Bellows used to kindle a fire.
- a device that produces a stream of air through a narrow tube when its sides are pressed together: used in pipe organs, for blowing fires, etc.
- anything like a bellows, as the folding part of some cameras, the lungs, etc.
Origin of bellowsMiddle English belwes, origin, originally plural of beli: see belly
Bellows, George (Wesley) 1882-1925; U.S. painter
plural noun(used with a sing. or pl. verb)
- a. An apparatus for producing a strong current of air, as for sounding a pipe organ or increasing the draft to a fire, consisting of a flexible, valved air chamber that is contracted and expanded by pumping to force the air through a nozzle.b. Something, such as the pleated windbag of an accordion, that resembles this apparatus.
- The lungs.
Origin of bellowsMiddle English belowes, from Old English belgas, pl. of belg; see bhelgh- in Indo-European roots.
three-row diatonic accordion
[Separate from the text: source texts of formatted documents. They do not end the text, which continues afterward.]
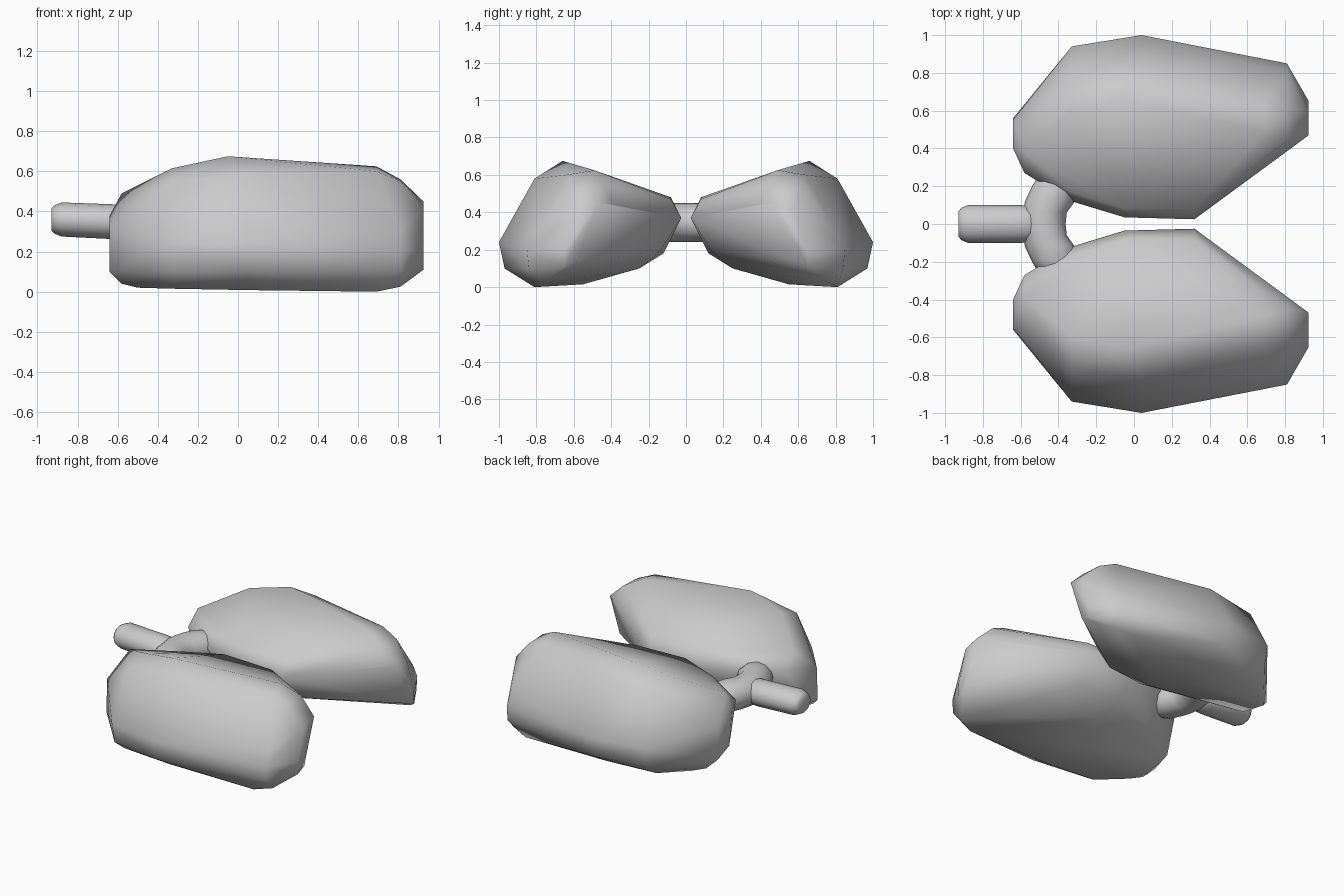
import bpy, bmesh, math

if "Cube" in bpy.data.objects:
    bpy.data.objects.remove(bpy.data.objects["Cube"])


def finish(bm, name):
    """Turn a bmesh into a smooth-shaded object."""
    bmesh.ops.recalc_face_normals(bm, faces=bm.faces)
    mesh = bpy.data.meshes.new(name)
    bm.to_mesh(mesh)
    bm.free()
    mesh.shade_smooth()
    obj = bpy.data.objects.new(name, mesh)
    bpy.context.collection.objects.link(obj)
    return obj


def loft(name, rings):
    """Skin a list of equal-length point rings and cap both ends."""
    bm = bmesh.new()
    loops = [[bm.verts.new(p) for p in ring] for ring in rings]
    n = len(loops[0])
    for a, b in zip(loops, loops[1:]):
        for i in range(n):
            j = (i + 1) % n
            bm.faces.new((a[i], a[j], b[j], b[i]))
    bm.faces.new(loops[0])
    bm.faces.new(loops[-1])
    return finish(bm, name)


def circle(n=12):
    return [(math.cos(2 * math.pi * i / n), math.sin(2 * math.pi * i / n)) for i in range(n)]


# Lung lobes: convex body around a few (y, z) corner points per station along x
stations = {
    -.64: [(.40, .38), (.55, .33), (.56, .10), (.43, .15)],
    -.58: [(.27, .40), (.38, .49), (.60, .04), (.40, .08)],
    -.50: [(.65, .02)],
    -.33: [(.12, .37), (.17, .46), (.60, .615), (.77, .55), (.94, .24), (.91, .10), (.80, .015), (.24, .15)],
    -.05: [(.035, .37), (.08, .48), (.66, .675)],
    .04: [(.81, .58), (1.0, .24), (.97, .10), (.82, .008), (.55, .015), (.25, .10), (.12, .18)],
    .32: [(.025, .37), (.08, .47), (.14, .19)],
    .69: [(.49, .625), (.64, .60), (.81, .0)],
    .81: [(.385, .44), (.45, .56), (.62, .55), (.80, .30), (.85, .20), (.84, .10), (.77, .025)],
    .925: [(.47, .45), (.58, .42), (.65, .20), (.65, .11), (.58, .14)],
}
bm = bmesh.new()
for x, corners in stations.items():
    for y, z in corners:
        bm.verts.new((x, y, z))
hull = bmesh.ops.convex_hull(bm, input=bm.verts)
loose = [v for v in bm.verts if not v.link_faces]
bmesh.ops.delete(bm, geom=loose, context='VERTS')
lobe = finish(bm, "lung_lobes")
mirror = lobe.modifiers.new("Mirror", 'MIRROR')
mirror.use_axis = (False, True, False)

# Windpipe: x, half width, half height, centre z
pipe = [(-.93, .065, .055, .36), (-.915, .085, .07, .36), (-.88, .10, .085, .36),
        (-.60, .10, .087, .348), (-.45, .09, .08, .345)]
loft("windpipe", [[(x, w * c, z + h * s) for c, s in circle()] for x, w, h, z in pipe])

# Bronchi: cross tube bending into both lobes (y, centre x, half width, half height)
half = [(0, -.48, .118, .104), (.06, -.472, .116, .104), (.12, -.445, .132, .104),
        (.20, -.42, .12, .10), (.28, -.40, .09, .07)]
path = [(-y, x, r, h) for y, x, r, h in reversed(half[1:])] + half
loft("bronchi", [[(x + r * c, y, .345 + h * s) for c, s in circle()] for y, x, r, h in path])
- A device for delivering pressurized air in a controlled quantity to a controlled location. At its most simple terms a bellows is a container which is deformable in such a way as to alter its volume which has an outlet or outlets where one wishes to blow air.
- When wood fires were common, so were bellows for helping start them.
- Any flexible container or enclosure, as one used to cover a moving joint.
- (informal or archaic) The lungs.
- (photography) Flexible, light-tight enclosures connecting the lensboard and the camera back.
- "Bellows" is used with both singular and plural verbs. One can even find "A bellows is/was".
From Middle English belwes, plural of belu, belw, a northern form of beli, from Old English belg
- plural form of bellow
- third-person singular simple present indicative form of bellow